The Fifth Circuit Court of Appeals has confirmed, in Randolph v. East Baton Rouge Parish School System, that a change in required contributions upon retirement is a COBRA qualifying event.
Facts. An employee who contributed $200 per month to participate in her employer’s group health plan was placed on paid administrative leave, followed by a period of unpaid leave. Several months later, the employee officially retired. A few months after retirement, the employee went to a doctor’s office and her coverage was denied. The employer then informed her that to continue coverage for the months since her retirement, she would have to pay retroactive premiums for the months since her retirement and $480 per month going forward. She then sued in federal court, claiming that she had had two COBRA qualifying events: one when she went on unpaid leave and one when she officially retired. She sought three forms of relief: statutory penalties for a delinquent COBRA notice, payment of her unpaid medical expenses, and attorneys’ fees. The district court ruled against her, stating that she had not had a qualifying event because her coverage had never been terminated.
Law. COBRA qualifying events include loss of coverage due to: termination of employment; reduction in hours; death of the employee; divorce or legal separation from the employee; the employee’s becoming covered by Medicare; and, ceasing to be a dependent child under the plan’s terms. Employers must generally provide COBRA election notices to former employees and other qualified beneficiaries within 44 days of a qualifying event. Failure to provide the COBRA election notice within this time period can subject employers to a penalty of up to $110 per day, at the discretion of the court. An employer can also be liable for the cost of medical expenses incurred.
Court of Appeals. The Court said that a reduction of hours “occurs whenever there is a decrease in the hours that a covered employee is required to work or actually works, but only if the decrease is not accompanied by an immediate termination of employment.” A termination occurs when the employee actually stops working for the employer. The circumstances surrounding an employee’s reduction of hours or termination are irrelevant unless gross misconduct is involved. It does not matter whether the employee voluntarily terminated or was discharged.
However, the reduction or termination must be accompanied by “a loss of coverage.” This occurs when an employee ceases “to be covered under the same terms and conditions as in effect immediately before the qualifying event.” A loss of coverage need not occur immediately after the event, so long as the loss of coverage occurs before the end of the maximum COBRA coverage period.
In this case, a loss of coverage was not incurred due to the reduction of hours, so being placed on unpaid leave was not a qualifying event.
However, the employee experienced a loss of coverage when she retired, because she was no longer eligible to continue her health insurance at the same contribution rate. Rather than paying approximately $200 per month as an employee, the employee was now required to pay $480 per month to continue coverage as a retiree. The change in the contribution level triggered the COBRA qualifying event. The Court noted that while “[e]mployers may change an employee’s contribution rates for health insurance upon retirement, the employer must provide a COBRA notice following such a change.”

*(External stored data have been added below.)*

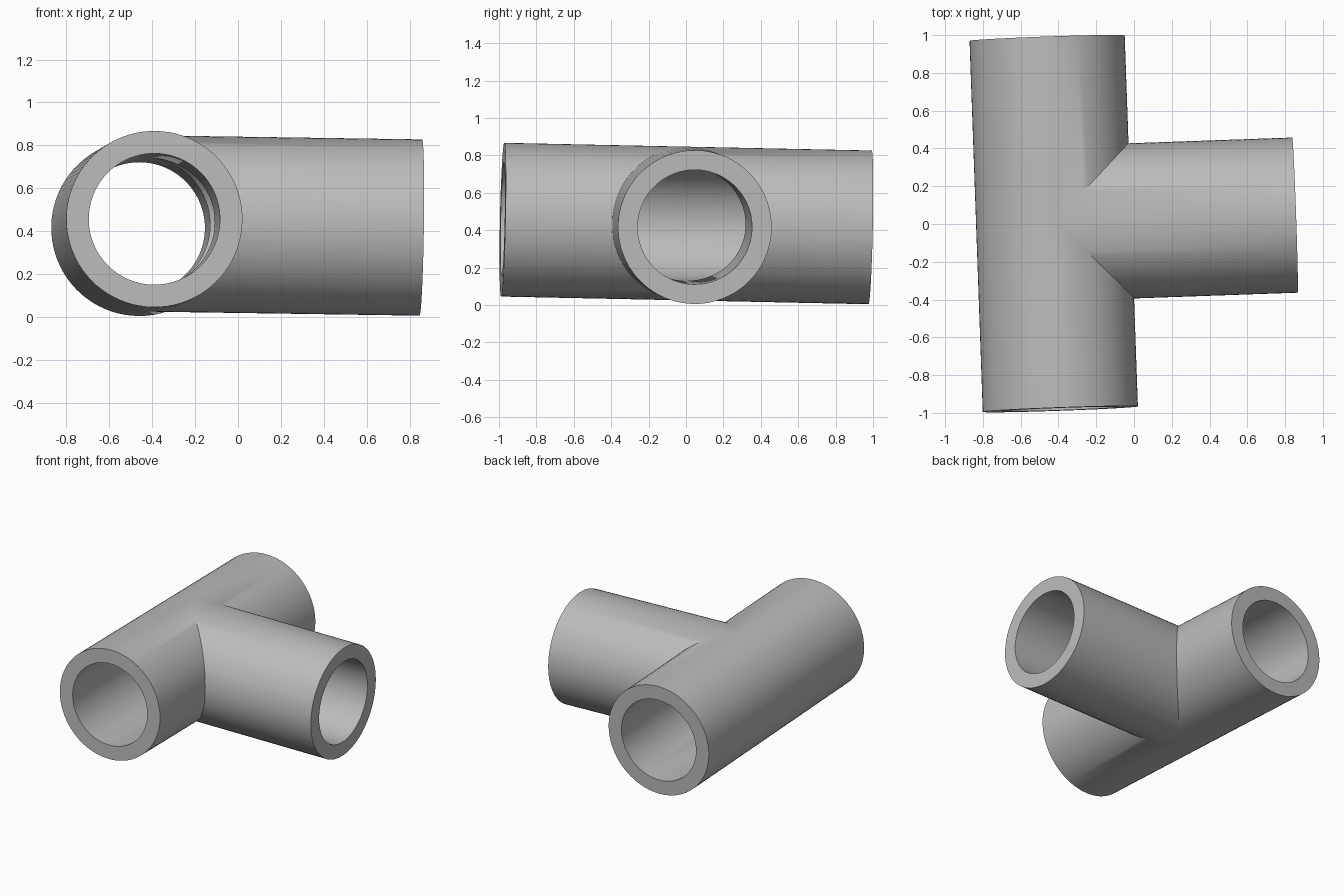
import bpy, bmesh, math
from mathutils import Matrix, Vector

cube = bpy.data.objects.get("Cube")
if cube:
    bpy.data.objects.remove(cube)

SEGMENTS = 80
OUTER, INNER = 0.411, 0.306
HALF_RUN, BRANCH = 0.983, 1.278

# Plain grey material
grey = bpy.data.materials.new("grey")
grey.use_nodes = True
colour = (0.5, 0.5, 0.5, 1)
grey.diffuse_color = colour
grey.node_tree.nodes["Principled BSDF"].inputs["Base Color"].default_value = colour

bm = bmesh.new()


def ring(point, radius):
    """Vertices of a closed section; point(c, s) gives each position."""
    angles = [math.tau * i / SEGMENTS for i in range(SEGMENTS)]
    return [bm.verts.new(point(radius * math.cos(a), radius * math.sin(a))) for a in angles]


def bridge(a, b, keep=lambda i: True):
    for i in range(SEGMENTS):
        j = (i + 1) % SEGMENTS
        if keep(i):
            bm.faces.new((a[i], a[j], b[j], b[i]))


def tee_skin(r):
    """Mitred tee surface: run along y, branch along +x; returns the end rings."""
    front = ring(lambda c, s: (c, -HALF_RUN, s), r)
    back = ring(lambda c, s: (c, HALF_RUN, s), r)
    mitre_front = ring(lambda c, s: (c, -max(c, 0), s), r)
    mitre_back = ring(lambda c, s: (c, max(c, 0), s), r)
    mitre_branch = ring(lambda c, s: (abs(c), c, s), r)
    end = ring(lambda c, s: (BRANCH, c, s), r)
    bridge(front, mitre_front)
    bridge(mitre_back, back)
    bridge(mitre_branch, end)
    return front, back, end


# Outer wall, bore, and the flat annular ends joining them
for outside, inside in zip(tee_skin(OUTER), tee_skin(INNER)):
    bridge(outside, inside)

# Weld the mitre seams and orient the surface
bmesh.ops.remove_doubles(bm, verts=bm.verts, dist=0.0001)
bmesh.ops.recalc_face_normals(bm, faces=bm.faces)

mesh = bpy.data.meshes.new("pipe_tee")
bm.to_mesh(mesh)
bm.free()
mesh.materials.append(grey)
tee = bpy.data.objects.new("pipe_tee", mesh)
bpy.context.collection.objects.link(tee)

# Slight tilt of the whole fitting
run = Vector((-0.07, 1.966, -0.041)).normalized()
branch = Vector((1.278, 0.045, -0.019))
branch = (branch - run * branch.dot(run)).normalized()
up = branch.cross(run)
turn = Matrix((branch, run, up)).transposed().to_4x4()
mesh.transform(Matrix.Translation((-0.425, 0.002, 0.436)) @ turn)

# Smooth walls with crisp rims and mitres
bpy.ops.object.select_all(action="DESELECT")
tee.select_set(True)
bpy.context.view_layer.objects.active = tee
bpy.ops.object.shade_smooth_by_angle(angle=math.radians(30))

The Court ruled that a qualifying event had occurred upon retirement because there had been a loss of coverage. Furthermore, the employee did not receive timely notice of her COBRA rights. Thus, there was a COBRA violation. The case was sent back to the district court to determine appropriate legal relief.